Record excerpts: Begin
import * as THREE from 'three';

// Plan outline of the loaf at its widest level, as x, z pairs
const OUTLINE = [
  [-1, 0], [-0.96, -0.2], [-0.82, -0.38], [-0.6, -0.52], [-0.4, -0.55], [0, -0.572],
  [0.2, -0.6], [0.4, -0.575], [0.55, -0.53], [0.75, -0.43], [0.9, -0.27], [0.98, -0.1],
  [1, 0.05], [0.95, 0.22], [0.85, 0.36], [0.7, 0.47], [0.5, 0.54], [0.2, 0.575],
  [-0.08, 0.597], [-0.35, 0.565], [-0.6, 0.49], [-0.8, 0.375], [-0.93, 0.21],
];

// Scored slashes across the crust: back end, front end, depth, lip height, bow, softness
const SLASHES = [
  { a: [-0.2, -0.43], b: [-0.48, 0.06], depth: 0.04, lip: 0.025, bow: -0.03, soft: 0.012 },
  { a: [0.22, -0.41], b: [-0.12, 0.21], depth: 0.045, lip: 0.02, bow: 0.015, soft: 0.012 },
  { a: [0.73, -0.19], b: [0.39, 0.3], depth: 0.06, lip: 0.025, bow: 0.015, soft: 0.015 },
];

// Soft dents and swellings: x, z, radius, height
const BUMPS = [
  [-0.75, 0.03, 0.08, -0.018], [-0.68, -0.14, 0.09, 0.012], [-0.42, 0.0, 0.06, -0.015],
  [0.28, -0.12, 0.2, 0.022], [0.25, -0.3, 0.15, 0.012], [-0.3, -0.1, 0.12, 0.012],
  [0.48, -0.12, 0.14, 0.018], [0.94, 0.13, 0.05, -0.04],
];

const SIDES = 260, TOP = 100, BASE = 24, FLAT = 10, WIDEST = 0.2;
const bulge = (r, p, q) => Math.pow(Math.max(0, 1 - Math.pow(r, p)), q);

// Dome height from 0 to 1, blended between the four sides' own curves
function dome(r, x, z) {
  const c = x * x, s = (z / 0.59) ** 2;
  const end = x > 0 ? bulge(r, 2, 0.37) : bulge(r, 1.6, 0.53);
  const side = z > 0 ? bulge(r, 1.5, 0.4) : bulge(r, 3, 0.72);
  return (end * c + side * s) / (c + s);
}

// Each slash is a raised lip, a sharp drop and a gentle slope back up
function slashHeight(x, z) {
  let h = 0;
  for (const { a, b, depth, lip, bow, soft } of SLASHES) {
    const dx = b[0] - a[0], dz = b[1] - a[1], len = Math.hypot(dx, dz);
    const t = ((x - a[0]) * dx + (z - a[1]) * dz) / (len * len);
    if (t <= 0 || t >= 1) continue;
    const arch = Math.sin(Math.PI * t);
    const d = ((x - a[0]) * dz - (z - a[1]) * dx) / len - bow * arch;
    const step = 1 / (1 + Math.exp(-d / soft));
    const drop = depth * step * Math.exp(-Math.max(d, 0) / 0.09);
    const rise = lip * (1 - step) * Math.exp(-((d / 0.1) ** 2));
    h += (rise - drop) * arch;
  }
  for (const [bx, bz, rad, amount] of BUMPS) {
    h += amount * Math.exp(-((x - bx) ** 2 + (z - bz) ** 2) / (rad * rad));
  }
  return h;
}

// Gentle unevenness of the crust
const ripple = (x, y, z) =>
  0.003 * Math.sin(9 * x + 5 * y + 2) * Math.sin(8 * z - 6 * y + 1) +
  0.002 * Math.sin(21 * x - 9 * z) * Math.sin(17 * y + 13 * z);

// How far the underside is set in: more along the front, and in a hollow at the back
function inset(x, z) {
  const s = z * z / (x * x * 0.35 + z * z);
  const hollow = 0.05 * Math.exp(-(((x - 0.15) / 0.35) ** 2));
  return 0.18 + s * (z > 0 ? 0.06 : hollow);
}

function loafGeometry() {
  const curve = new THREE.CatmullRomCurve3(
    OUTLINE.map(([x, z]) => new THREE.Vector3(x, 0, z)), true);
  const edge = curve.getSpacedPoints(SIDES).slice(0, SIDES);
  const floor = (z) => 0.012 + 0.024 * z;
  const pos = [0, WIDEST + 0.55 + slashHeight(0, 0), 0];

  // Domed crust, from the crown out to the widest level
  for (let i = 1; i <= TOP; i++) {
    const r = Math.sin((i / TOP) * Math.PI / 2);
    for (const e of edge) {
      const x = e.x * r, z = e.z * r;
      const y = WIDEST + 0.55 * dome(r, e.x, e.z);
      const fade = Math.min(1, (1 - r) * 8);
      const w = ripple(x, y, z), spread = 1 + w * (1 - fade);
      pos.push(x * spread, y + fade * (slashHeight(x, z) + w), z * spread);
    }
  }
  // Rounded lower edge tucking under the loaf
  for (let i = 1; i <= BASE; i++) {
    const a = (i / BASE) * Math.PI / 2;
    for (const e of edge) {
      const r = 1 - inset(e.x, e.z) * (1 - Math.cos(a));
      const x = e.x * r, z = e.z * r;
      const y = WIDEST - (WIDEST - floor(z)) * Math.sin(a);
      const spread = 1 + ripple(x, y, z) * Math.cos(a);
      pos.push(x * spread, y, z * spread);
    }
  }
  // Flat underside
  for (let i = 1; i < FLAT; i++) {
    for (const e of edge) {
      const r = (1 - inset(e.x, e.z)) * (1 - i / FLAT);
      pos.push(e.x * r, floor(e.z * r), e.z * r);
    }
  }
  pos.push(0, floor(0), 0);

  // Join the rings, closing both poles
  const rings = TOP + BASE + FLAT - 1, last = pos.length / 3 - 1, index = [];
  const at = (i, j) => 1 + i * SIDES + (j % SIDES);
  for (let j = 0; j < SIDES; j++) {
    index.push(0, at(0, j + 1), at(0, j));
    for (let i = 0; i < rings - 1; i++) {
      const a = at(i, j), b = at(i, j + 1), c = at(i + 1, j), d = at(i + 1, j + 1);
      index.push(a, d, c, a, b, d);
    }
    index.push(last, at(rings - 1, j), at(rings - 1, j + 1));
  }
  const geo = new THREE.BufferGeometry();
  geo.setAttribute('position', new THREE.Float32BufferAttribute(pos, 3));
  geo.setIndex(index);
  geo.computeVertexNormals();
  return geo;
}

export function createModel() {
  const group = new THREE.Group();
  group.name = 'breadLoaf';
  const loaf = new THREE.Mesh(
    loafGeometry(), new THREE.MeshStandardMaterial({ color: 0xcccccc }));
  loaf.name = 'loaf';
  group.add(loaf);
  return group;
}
Record excerpts: End
__Aim of the task__: Copy each line of the data that contains the word "rings".

__Reply to the task__:
  // Join the rings, closing both poles
  const rings = TOP + BASE + FLAT - 1, last = pos.length / 3 - 1, index = [];
    for (let i = 0; i < rings - 1; i++) {
    index.push(last, at(rings - 1, j), at(rings - 1, j + 1));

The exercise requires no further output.